Post-Traumatic Stress Disorder
PTSD is an anxiety disorder that results from being exposed to extraordinary situations which induce powerful emotional reactions that persist beyond the actual event. PTSD can also occur if a person experiences ongoing high levels of stress, from ordinary life, which last for an excessively long time. Individuals may also experience a single event that is life threatening such as warfare or natural disasters; or a series of events that induce similar powerful feelings that can cause PTSD. People with PTSD can find themselves being startled by sudden noises, having disturbed sleep, experiencing panic attacks, or avoiding specific places, events, or situations that might serve as a reminder of the original experience. PTSD sufferers may also experience emotional numbing, feelings of guilt, depression, or worry, or memory impairment. Flashbacks of the original event may occur and can be triggered by odors, or even sounds.
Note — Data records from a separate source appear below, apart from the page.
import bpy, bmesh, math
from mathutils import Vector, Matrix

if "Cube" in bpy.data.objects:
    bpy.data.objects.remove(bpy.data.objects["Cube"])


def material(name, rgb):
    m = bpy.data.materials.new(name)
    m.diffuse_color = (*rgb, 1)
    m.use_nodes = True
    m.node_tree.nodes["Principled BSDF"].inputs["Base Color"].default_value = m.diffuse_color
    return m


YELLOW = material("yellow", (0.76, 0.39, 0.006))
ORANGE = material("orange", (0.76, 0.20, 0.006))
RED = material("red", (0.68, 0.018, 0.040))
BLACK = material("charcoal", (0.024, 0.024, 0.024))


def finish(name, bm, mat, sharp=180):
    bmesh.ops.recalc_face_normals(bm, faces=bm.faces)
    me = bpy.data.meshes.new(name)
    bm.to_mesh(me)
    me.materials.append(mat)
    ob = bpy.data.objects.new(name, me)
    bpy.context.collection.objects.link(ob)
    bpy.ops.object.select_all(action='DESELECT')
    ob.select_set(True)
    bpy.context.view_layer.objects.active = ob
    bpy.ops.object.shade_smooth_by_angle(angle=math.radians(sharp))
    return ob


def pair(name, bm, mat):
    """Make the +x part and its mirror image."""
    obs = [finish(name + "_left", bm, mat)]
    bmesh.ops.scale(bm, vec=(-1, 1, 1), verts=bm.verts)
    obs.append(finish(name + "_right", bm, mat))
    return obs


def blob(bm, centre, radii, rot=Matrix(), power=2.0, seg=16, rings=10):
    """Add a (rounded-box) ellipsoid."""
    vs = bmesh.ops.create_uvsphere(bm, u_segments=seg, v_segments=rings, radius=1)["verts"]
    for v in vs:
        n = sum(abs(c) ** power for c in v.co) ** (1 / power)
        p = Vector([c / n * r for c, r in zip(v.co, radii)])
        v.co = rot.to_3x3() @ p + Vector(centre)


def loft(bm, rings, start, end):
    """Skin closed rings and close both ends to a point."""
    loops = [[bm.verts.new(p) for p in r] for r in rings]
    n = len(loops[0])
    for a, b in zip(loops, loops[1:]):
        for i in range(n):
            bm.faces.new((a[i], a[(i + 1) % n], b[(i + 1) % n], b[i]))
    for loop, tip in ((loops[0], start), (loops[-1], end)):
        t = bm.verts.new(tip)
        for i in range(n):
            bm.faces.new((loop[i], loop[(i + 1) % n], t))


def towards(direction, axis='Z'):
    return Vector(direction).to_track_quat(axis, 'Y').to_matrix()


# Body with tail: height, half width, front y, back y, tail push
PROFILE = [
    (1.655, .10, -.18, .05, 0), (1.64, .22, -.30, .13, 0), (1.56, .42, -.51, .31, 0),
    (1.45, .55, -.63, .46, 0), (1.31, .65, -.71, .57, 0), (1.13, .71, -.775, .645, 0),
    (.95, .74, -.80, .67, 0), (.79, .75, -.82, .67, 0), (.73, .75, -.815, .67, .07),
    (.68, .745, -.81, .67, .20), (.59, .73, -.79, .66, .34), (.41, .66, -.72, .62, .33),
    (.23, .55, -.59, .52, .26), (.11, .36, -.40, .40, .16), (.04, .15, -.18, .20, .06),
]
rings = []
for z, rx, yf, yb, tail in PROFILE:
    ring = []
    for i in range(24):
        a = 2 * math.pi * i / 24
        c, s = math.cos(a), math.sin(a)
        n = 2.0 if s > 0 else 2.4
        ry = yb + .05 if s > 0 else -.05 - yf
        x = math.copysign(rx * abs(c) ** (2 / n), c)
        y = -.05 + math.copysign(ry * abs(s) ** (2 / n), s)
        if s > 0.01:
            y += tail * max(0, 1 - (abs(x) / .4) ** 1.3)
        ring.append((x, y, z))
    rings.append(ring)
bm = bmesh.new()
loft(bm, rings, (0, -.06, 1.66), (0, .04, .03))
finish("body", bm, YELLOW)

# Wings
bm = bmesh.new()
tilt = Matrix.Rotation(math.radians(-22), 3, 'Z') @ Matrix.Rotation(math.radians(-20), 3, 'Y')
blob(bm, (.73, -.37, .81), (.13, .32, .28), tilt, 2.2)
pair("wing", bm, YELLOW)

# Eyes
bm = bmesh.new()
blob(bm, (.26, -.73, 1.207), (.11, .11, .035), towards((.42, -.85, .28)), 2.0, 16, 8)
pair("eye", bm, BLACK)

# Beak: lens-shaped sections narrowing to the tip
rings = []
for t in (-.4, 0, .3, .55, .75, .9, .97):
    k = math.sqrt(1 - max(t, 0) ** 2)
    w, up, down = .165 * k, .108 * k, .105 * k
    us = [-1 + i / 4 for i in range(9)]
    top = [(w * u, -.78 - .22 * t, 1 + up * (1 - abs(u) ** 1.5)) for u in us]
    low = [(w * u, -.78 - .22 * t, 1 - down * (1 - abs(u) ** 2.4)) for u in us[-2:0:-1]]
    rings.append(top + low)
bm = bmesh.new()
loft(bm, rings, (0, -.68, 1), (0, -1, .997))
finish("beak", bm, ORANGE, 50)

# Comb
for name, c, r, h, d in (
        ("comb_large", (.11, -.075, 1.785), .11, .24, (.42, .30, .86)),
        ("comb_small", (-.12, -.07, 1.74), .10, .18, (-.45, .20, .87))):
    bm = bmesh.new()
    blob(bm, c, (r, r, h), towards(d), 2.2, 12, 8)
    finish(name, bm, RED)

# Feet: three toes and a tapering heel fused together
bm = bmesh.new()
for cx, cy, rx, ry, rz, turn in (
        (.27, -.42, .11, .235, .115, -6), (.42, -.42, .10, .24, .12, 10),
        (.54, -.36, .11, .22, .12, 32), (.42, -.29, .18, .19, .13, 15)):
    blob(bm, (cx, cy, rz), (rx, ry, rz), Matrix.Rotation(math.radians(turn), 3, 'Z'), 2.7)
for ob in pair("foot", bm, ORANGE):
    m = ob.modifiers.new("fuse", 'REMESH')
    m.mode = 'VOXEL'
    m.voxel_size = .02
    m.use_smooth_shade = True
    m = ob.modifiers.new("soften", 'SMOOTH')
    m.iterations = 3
Angry outbursts are not uncommon. Symptoms of PTSD can last a relatively short time and can subside. At times, symptoms can last an extended period of time and can interfere with one’s life activities. Therapeutic intervention consists of the careful application of psychotherapy, behavioral interventions, and meditation/mindfulness practice all of which can effect an individual’s nervous system response, to dampen reactions and to restore peace of mind.